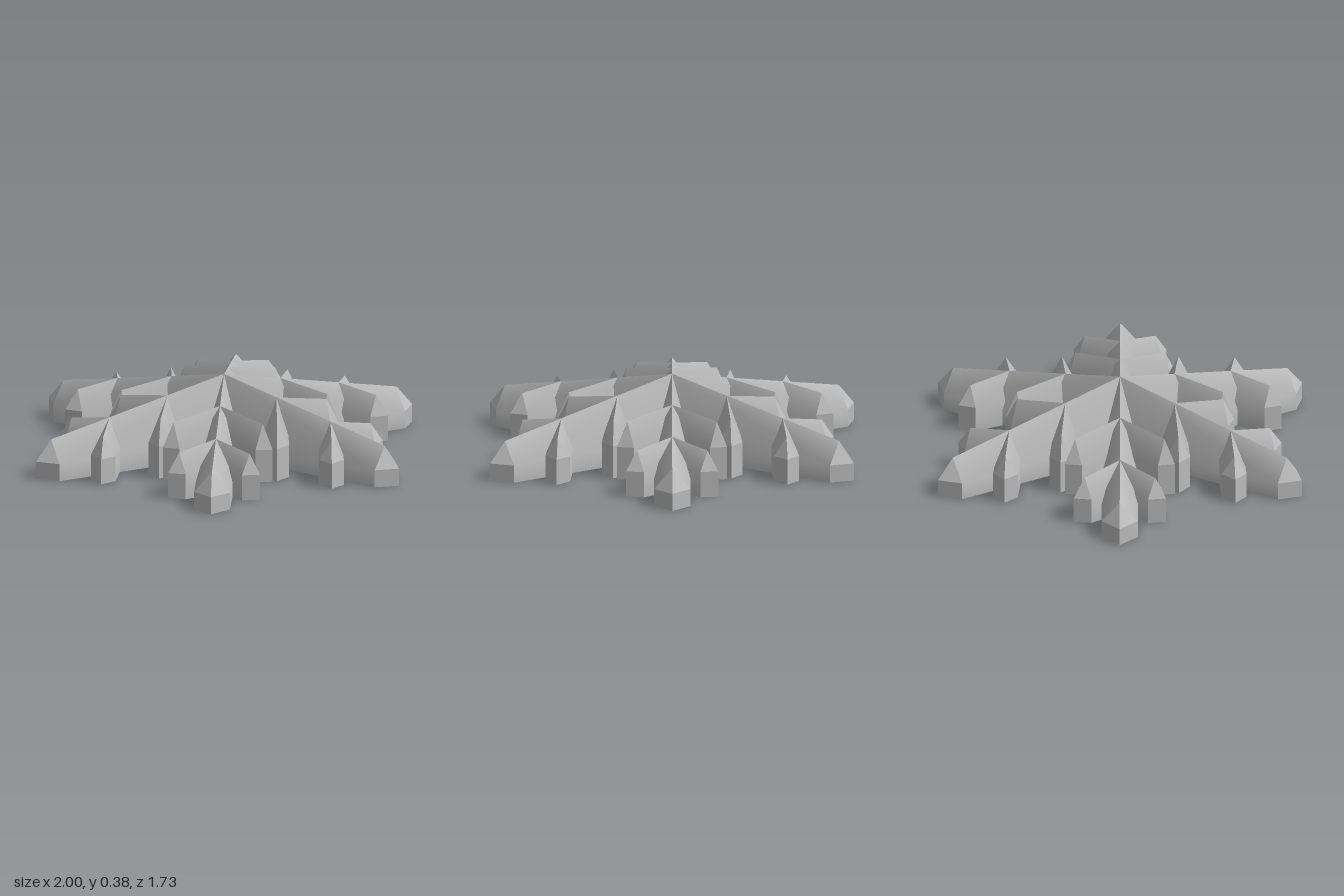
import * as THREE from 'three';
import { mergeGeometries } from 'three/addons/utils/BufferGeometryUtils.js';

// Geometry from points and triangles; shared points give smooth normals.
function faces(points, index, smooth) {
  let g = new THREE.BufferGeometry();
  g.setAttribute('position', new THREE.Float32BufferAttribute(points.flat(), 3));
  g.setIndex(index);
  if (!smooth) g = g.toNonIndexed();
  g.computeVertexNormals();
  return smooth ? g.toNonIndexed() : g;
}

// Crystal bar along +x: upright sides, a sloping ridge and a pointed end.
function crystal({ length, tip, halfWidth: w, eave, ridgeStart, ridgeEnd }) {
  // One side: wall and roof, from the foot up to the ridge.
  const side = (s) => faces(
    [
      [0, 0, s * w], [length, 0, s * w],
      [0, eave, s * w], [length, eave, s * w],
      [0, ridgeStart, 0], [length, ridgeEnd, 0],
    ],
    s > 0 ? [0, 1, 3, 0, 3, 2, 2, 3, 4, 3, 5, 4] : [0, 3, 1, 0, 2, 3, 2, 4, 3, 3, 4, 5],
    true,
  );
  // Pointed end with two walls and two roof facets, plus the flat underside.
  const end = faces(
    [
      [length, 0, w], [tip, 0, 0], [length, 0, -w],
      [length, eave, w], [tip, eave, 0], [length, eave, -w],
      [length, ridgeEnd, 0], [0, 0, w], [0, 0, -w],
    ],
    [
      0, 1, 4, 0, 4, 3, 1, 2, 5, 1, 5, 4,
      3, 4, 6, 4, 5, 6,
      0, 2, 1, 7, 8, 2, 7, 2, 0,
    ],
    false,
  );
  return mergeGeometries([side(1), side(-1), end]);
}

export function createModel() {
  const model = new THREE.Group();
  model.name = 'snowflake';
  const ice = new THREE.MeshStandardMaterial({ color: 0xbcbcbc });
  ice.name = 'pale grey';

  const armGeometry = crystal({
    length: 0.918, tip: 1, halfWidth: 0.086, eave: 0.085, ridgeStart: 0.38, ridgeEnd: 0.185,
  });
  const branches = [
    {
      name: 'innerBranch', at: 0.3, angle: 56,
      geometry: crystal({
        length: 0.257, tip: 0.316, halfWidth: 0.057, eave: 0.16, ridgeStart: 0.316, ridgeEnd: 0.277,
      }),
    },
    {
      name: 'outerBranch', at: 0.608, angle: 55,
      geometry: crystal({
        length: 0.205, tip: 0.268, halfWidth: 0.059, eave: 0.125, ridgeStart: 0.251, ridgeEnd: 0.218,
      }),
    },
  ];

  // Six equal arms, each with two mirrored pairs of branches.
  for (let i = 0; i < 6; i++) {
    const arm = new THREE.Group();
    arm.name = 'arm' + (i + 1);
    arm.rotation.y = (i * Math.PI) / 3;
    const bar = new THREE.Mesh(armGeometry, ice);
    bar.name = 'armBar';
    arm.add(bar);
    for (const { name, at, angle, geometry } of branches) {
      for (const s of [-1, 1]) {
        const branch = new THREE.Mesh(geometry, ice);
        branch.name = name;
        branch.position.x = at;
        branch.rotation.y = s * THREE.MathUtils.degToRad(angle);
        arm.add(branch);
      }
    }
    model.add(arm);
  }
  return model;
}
——————
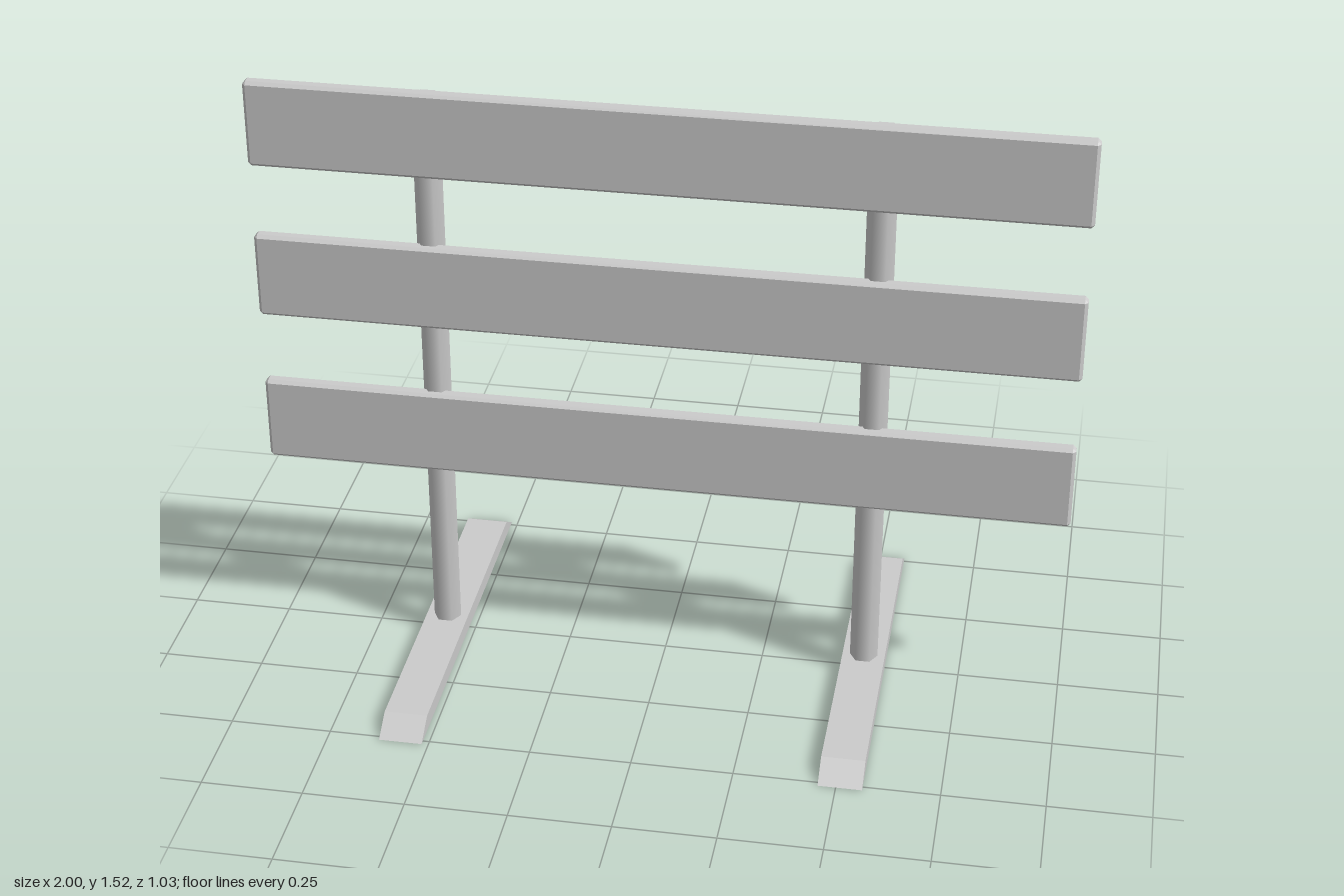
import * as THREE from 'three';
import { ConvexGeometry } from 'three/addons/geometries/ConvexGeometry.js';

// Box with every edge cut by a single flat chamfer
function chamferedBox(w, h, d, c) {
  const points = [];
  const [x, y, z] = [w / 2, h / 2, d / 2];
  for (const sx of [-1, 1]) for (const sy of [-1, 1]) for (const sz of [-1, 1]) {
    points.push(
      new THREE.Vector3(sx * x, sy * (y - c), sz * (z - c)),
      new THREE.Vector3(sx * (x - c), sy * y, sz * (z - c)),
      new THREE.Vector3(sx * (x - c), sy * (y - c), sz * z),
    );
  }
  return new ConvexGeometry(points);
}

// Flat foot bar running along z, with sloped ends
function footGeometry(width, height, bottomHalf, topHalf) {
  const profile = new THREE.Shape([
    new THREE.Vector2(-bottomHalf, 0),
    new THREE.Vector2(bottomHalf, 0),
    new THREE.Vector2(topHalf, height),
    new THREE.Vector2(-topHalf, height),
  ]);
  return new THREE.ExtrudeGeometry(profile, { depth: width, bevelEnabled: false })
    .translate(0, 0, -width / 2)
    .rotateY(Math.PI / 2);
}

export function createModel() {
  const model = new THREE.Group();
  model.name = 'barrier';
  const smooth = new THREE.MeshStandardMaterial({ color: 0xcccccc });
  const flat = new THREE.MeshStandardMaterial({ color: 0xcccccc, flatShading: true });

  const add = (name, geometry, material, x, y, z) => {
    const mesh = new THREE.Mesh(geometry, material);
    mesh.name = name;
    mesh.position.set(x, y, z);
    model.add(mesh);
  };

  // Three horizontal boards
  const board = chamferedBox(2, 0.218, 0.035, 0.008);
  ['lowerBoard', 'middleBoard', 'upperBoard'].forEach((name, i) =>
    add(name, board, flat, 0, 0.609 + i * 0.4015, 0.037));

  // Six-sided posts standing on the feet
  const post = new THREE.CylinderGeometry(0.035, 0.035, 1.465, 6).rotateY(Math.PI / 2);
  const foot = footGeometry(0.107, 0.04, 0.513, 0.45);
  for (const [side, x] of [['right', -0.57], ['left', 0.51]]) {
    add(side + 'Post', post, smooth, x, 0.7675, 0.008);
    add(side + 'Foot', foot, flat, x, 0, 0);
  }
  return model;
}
——————
■ **Exercise details**: Working from the records above, write out verbatim only the lines from the line containing "ice.name = 'pale grey';" through the line containing "branch.position.x = at;".

■ **Exercise answer**:
  ice.name = 'pale grey';

  const armGeometry = crystal({
    length: 0.918, tip: 1, halfWidth: 0.086, eave: 0.085, ridgeStart: 0.38, ridgeEnd: 0.185,
  });
  const branches = [
    {
      name: 'innerBranch', at: 0.3, angle: 56,
      geometry: crystal({
        length: 0.257, tip: 0.316, halfWidth: 0.057, eave: 0.16, ridgeStart: 0.316, ridgeEnd: 0.277,
      }),
    },
    {
      name: 'outerBranch', at: 0.608, angle: 55,
      geometry: crystal({
        length: 0.205, tip: 0.268, halfWidth: 0.059, eave: 0.125, ridgeStart: 0.251, ridgeEnd: 0.218,
      }),
    },
  ];

  // Six equal arms, each with two mirrored pairs of branches.
  for (let i = 0; i < 6; i++) {
    const arm = new THREE.Group();
    arm.name = 'arm' + (i + 1);
    arm.rotation.y = (i * Math.PI) / 3;
    const bar = new THREE.Mesh(armGeometry, ice);
    bar.name = 'armBar';
    arm.add(bar);
    for (const { name, at, angle, geometry } of branches) {
      for (const s of [-1, 1]) {
        const branch = new THREE.Mesh(geometry, ice);
        branch.name = name;
        branch.position.x = at;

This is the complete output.